Five years in, the portfolio will have grown to $178,736 and will generate $7,105 in dividends. After 10 years, you’re looking at a nest egg of $326,723 and annual income of $14,308.
If you let the funds compound for 20 years, you’ll have $1,168,556 in the portfolio. If, at that time, you decide to start taking the dividend income in cash – instead of letting it compound – you’ll receive $62,336 annually. Kind of like a pension.
And if tax rates stay the same (a big if), that income will be taxed at a lower rate than a regular pension, which would be taxed at your ordinary income rate. In fact, $62,336 at the 15% tax rate would be equal to a pension of about $70,000 at the 25% income tax rate.
However, the stocks you own are still raising their dividends every year. So you’re still getting that annual increase.
To create your own pension, you either need a large starting nest egg or time. The beauty of the latter is that you don’t need a lot of money right out of the gate. As long as you’re saving and letting those dividends compound over the years, you’ll have the income you need when you need it.
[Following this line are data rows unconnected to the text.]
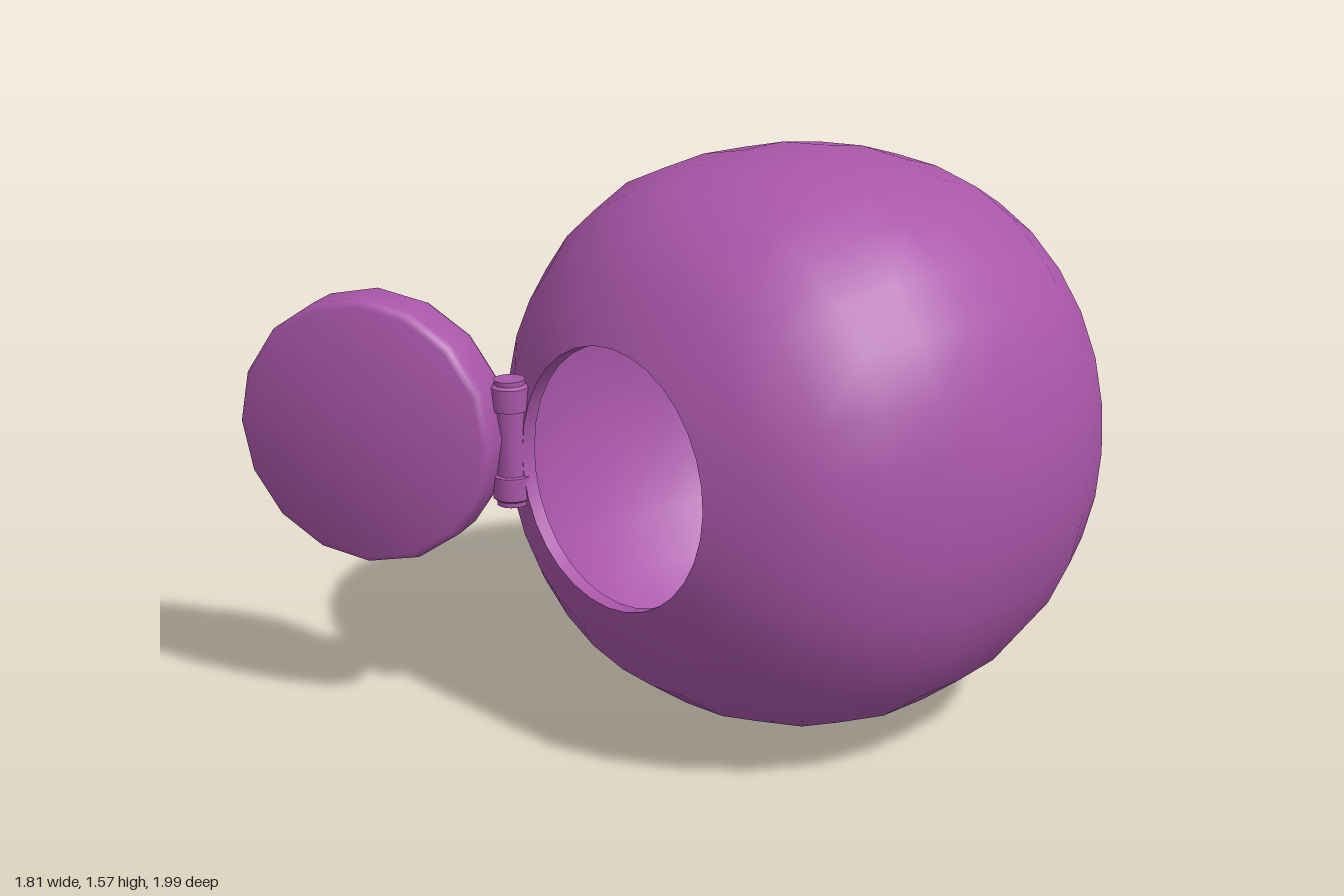
import * as THREE from 'three';
import { toCreasedNormals } from 'three/addons/utils/BufferGeometryUtils.js';

const material = new THREE.MeshStandardMaterial({ color: 0xa956a9, side: THREE.DoubleSide });

// Turned geometry from [radius, height] pairs
function turn(profile, segments) {
  return new THREE.LatheGeometry(profile.map(([r, h]) => new THREE.Vector2(r, h)), segments);
}

// Named mesh with smooth bevels and sharp rims
function part(name, geometry) {
  const mesh = new THREE.Mesh(toCreasedNormals(geometry, 0.9), material);
  mesh.name = name;
  return mesh;
}

// Arc of a sphere from polar angle a to b, measured from the bottom pole
function arc(radius, a, b, steps) {
  return Array.from({ length: steps + 1 }, (_, i) => {
    const t = a + (b - a) * i / steps;
    return [Math.max(0, radius * Math.sin(t)), -radius * Math.cos(t)];
  });
}

// Push a ball slightly towards a rounded cube, fuller around the front
function squareOff(geometry) {
  const position = geometry.attributes.position;
  const v = new THREE.Vector3(), d = new THREE.Vector3();
  for (let i = 0; i < position.count; i++) {
    v.fromBufferAttribute(position, i);
    d.copy(v).normalize();
    const g = 1.5 * (1 - d.x ** 4 - d.y ** 4 - d.z ** 4);
    const amount = 0.036 + 0.14 * Math.max(0, d.z) * (1 - d.z);
    v.multiplyScalar(1 + amount * g * g * (3 - 2 * g));
    position.setXYZ(i, v.x, v.y, v.z);
  }
}

export function createModel() {
  const model = new THREE.Group();
  model.name = 'hollowBallWithHatch';

  // Hollow ball, its round opening facing forward with a slight tilt
  const R = 0.788, inner = 0.75, hole = 0.342;
  const outerEnd = Math.PI - Math.asin(hole / R);
  const innerEnd = Math.PI - Math.asin((hole - 0.003) / inner);
  const ball = turn([...arc(R, 0, outerEnd, 14), ...arc(inner, innerEnd, 0, 14)], 32);
  ball.rotateX(Math.PI / 2);
  squareOff(ball);
  const shell = part('ballShell', ball);
  shell.rotation.set(-0.035, 0.03, 0);
  shell.position.set(0.12, R, -0.21);
  model.add(shell);

  // Open hatch: bevelled disc with a round plug on its inner face
  const hatch = new THREE.Group();
  hatch.name = 'hatch';
  const disc = turn([
    [0, -0.075], [0.35, -0.075], [0.365, -0.07], [0.371, -0.055],
    [0.371, 0.05], [0.365, 0.07], [0.35, 0.078], [0, 0.078],
  ], 16);
  const plug = turn([
    [0, -0.15], [0.153, -0.15], [0.163, -0.146], [0.167, -0.136], [0.167, -0.07],
  ], 24);
  for (const [name, geometry] of [['hatchDisc', disc], ['hatchPlug', plug]]) {
    geometry.rotateX(Math.PI / 2);
    hatch.add(part(name, geometry));
  }
  hatch.position.set(-0.556, 0.843, 0.756);
  hatch.rotation.y = 0.513;
  model.add(hatch);

  // Hinge: slim barrel with a thicker knuckle and cap at each end
  const half = [[0.038, 0], [0.041, 0.09], [0.052, 0.092], [0.052, 0.155], [0.042, 0.162], [0.042, 0.175], [0, 0.175]];
  const lower = half.map(([r, h]) => [r, -h]).reverse();
  const hinge = part('hinge', turn([...lower, ...half.slice(1)], 16));
  hinge.position.set(-0.243, 0.827, 0.535);
  model.add(hinge);

  return model;
}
And if you can contribute some funds along the way, that’s even better.
Just as someone dutifully puts in time at a job for years in order to collect a pension, so should you invest. The big difference is that no one is going to cut your income (if you’re on top of your investments) or buy you out of your nest egg, suddenly leaving you without the cash you need in your later years.
You’ll maintain complete control over your self-made pension.
Source: Investment U